◆ Supplied data
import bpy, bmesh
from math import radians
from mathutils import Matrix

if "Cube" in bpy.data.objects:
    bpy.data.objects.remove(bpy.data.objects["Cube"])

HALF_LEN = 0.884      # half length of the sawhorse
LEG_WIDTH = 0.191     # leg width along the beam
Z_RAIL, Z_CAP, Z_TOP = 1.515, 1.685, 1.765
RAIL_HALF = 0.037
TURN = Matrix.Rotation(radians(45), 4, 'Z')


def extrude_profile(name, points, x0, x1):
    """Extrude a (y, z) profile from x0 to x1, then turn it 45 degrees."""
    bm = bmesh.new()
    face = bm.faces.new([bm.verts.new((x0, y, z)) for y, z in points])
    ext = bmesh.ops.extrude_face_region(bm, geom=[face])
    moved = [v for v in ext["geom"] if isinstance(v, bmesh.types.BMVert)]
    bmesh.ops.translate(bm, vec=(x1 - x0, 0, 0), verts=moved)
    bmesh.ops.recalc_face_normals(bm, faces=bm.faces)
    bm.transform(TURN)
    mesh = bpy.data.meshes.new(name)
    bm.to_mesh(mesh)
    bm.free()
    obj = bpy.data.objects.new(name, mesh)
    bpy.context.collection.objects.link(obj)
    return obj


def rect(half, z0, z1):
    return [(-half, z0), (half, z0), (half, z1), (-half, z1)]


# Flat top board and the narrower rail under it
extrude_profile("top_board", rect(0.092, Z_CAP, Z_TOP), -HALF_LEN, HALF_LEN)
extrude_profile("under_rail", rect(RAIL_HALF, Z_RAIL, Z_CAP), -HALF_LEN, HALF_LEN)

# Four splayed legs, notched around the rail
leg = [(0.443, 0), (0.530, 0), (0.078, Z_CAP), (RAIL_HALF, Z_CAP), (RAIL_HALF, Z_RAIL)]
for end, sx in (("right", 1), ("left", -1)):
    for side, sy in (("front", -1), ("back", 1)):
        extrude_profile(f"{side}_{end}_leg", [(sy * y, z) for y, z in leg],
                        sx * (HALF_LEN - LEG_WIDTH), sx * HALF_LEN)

---

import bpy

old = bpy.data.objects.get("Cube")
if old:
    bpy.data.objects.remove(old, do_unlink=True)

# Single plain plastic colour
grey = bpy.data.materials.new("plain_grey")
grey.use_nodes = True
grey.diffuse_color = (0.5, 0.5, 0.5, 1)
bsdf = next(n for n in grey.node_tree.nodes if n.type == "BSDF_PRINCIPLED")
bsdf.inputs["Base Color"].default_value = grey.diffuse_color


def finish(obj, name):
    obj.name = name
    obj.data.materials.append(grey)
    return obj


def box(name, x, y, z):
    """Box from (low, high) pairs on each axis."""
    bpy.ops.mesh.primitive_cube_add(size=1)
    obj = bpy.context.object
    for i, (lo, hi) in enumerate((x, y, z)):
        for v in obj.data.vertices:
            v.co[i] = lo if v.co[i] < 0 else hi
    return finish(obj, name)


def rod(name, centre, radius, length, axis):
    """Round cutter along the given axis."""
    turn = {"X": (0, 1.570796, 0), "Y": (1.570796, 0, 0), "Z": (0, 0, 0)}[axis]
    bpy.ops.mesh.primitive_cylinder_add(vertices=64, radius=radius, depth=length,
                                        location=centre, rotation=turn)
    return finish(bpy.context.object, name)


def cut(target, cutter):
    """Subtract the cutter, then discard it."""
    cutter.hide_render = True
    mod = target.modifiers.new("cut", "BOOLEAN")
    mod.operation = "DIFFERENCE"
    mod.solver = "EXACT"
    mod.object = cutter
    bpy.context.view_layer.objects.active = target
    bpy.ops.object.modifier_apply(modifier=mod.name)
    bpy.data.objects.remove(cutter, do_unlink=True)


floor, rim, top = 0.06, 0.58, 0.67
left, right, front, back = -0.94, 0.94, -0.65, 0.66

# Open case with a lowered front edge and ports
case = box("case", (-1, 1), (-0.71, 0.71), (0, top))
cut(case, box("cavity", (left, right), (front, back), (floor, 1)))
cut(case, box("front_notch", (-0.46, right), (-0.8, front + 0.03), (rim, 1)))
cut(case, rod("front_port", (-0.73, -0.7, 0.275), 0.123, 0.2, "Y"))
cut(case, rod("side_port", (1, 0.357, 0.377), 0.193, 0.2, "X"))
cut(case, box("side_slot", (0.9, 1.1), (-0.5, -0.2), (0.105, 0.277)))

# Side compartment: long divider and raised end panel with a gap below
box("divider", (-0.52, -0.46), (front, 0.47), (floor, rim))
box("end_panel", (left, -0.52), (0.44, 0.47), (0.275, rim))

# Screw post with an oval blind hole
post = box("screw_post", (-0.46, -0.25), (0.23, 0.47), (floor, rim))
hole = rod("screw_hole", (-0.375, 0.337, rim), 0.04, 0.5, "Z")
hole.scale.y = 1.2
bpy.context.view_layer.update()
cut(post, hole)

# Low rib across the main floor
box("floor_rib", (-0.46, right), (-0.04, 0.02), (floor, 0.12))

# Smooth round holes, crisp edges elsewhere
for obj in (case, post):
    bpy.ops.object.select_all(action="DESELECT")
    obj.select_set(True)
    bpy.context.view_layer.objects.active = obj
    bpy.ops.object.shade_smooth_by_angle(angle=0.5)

...

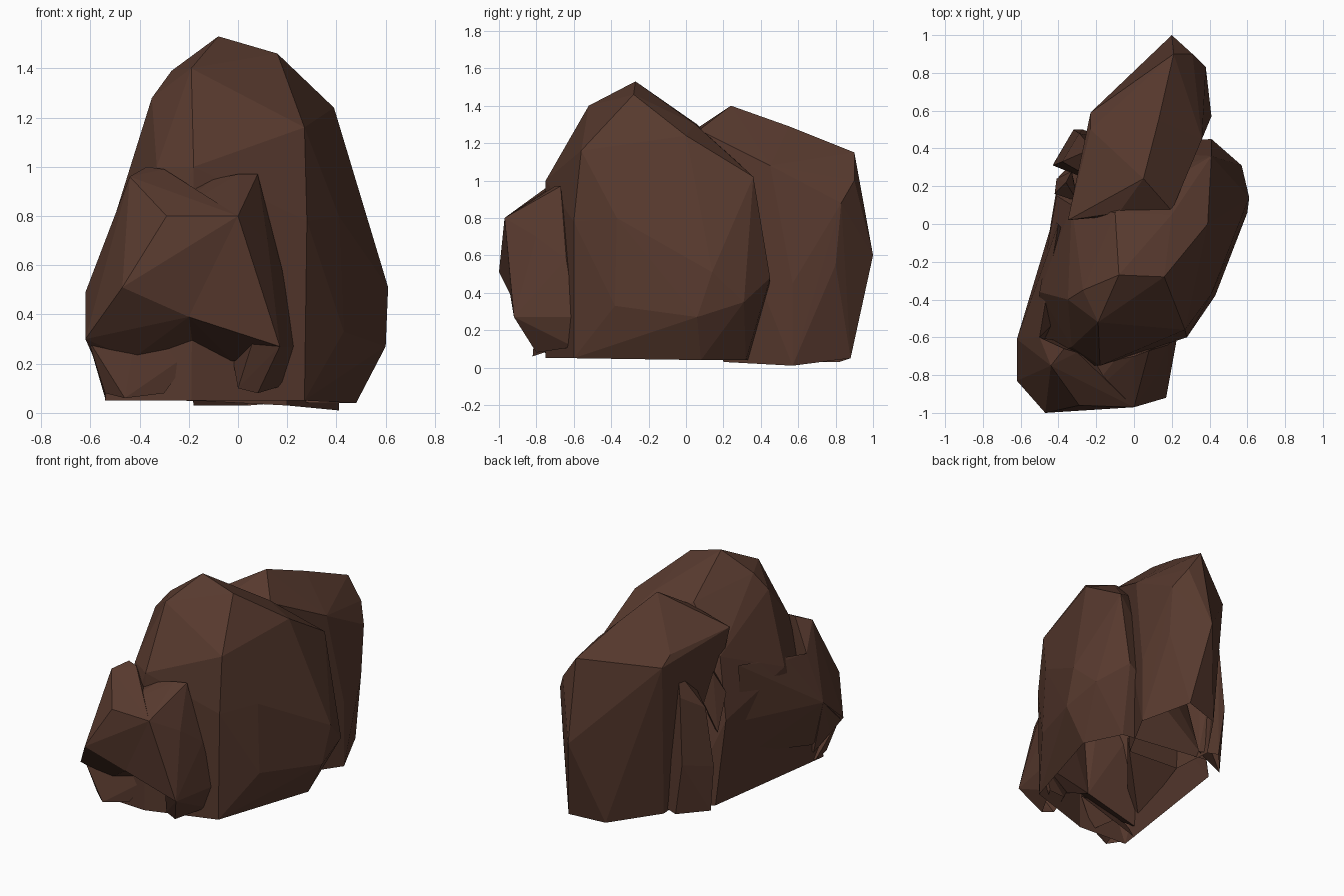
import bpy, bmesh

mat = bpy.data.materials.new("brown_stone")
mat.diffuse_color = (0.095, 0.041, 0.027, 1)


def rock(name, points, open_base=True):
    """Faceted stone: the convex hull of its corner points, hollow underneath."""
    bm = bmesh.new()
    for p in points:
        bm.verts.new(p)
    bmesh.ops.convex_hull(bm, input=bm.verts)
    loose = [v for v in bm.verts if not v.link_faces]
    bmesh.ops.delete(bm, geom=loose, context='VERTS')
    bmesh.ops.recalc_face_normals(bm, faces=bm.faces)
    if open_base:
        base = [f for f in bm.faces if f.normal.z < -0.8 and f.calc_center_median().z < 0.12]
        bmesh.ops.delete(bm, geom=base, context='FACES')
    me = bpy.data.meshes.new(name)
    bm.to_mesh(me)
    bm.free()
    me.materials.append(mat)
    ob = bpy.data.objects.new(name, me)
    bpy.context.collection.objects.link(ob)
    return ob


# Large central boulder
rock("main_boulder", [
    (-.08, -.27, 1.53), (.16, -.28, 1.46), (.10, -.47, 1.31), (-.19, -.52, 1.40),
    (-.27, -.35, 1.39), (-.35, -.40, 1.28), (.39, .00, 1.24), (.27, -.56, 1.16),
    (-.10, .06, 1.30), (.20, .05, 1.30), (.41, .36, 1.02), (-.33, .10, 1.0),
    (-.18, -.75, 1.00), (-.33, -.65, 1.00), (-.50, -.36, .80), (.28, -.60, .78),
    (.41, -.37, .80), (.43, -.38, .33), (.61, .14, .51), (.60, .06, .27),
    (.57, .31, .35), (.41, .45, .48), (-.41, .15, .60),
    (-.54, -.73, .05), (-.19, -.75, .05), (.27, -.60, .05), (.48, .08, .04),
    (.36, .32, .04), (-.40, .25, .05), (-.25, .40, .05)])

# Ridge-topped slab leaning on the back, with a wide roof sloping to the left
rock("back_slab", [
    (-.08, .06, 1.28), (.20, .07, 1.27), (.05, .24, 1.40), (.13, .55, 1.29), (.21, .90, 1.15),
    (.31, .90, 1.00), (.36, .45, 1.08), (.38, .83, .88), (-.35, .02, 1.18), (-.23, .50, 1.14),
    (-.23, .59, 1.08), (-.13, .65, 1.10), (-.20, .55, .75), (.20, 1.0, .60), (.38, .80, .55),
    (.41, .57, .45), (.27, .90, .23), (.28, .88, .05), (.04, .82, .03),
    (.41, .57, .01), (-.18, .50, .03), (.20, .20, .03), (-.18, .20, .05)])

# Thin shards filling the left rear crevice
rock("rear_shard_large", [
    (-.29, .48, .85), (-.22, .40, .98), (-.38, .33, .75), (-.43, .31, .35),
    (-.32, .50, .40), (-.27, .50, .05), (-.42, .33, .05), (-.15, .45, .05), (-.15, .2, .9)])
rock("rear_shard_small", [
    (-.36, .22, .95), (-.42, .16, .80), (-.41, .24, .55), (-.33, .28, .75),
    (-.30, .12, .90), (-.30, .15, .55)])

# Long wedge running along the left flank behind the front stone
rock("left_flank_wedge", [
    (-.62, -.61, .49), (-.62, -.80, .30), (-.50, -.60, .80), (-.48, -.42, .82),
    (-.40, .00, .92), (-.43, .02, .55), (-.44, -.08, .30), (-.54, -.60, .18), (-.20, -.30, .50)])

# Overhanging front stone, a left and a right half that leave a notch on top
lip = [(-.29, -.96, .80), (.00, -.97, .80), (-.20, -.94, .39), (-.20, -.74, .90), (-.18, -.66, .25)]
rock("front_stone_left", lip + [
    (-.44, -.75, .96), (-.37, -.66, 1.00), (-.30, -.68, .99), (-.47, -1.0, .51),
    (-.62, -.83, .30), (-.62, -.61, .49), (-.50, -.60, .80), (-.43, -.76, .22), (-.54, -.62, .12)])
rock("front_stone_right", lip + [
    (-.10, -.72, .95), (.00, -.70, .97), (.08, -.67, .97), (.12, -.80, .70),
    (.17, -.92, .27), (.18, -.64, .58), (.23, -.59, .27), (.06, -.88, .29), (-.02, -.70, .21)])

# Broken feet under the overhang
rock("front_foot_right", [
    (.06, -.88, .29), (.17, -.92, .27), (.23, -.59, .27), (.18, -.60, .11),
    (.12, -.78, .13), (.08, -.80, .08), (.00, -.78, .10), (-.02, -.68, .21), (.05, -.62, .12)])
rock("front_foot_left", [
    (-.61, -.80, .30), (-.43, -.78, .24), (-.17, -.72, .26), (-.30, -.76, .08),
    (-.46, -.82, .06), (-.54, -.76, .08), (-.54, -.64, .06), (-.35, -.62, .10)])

◆ Action item
If a line in the entries above has the word "context", copy it.

◆ Exercise answer
    bpy.context.collection.objects.link(obj)
    obj = bpy.context.object
    return finish(bpy.context.object, name)
    bpy.context.view_layer.objects.active = target
bpy.context.view_layer.update()
    bpy.context.view_layer.objects.active = obj
    bmesh.ops.delete(bm, geom=loose, context='VERTS')
        bmesh.ops.delete(bm, geom=base, context='FACES')
    bpy.context.collection.objects.link(ob)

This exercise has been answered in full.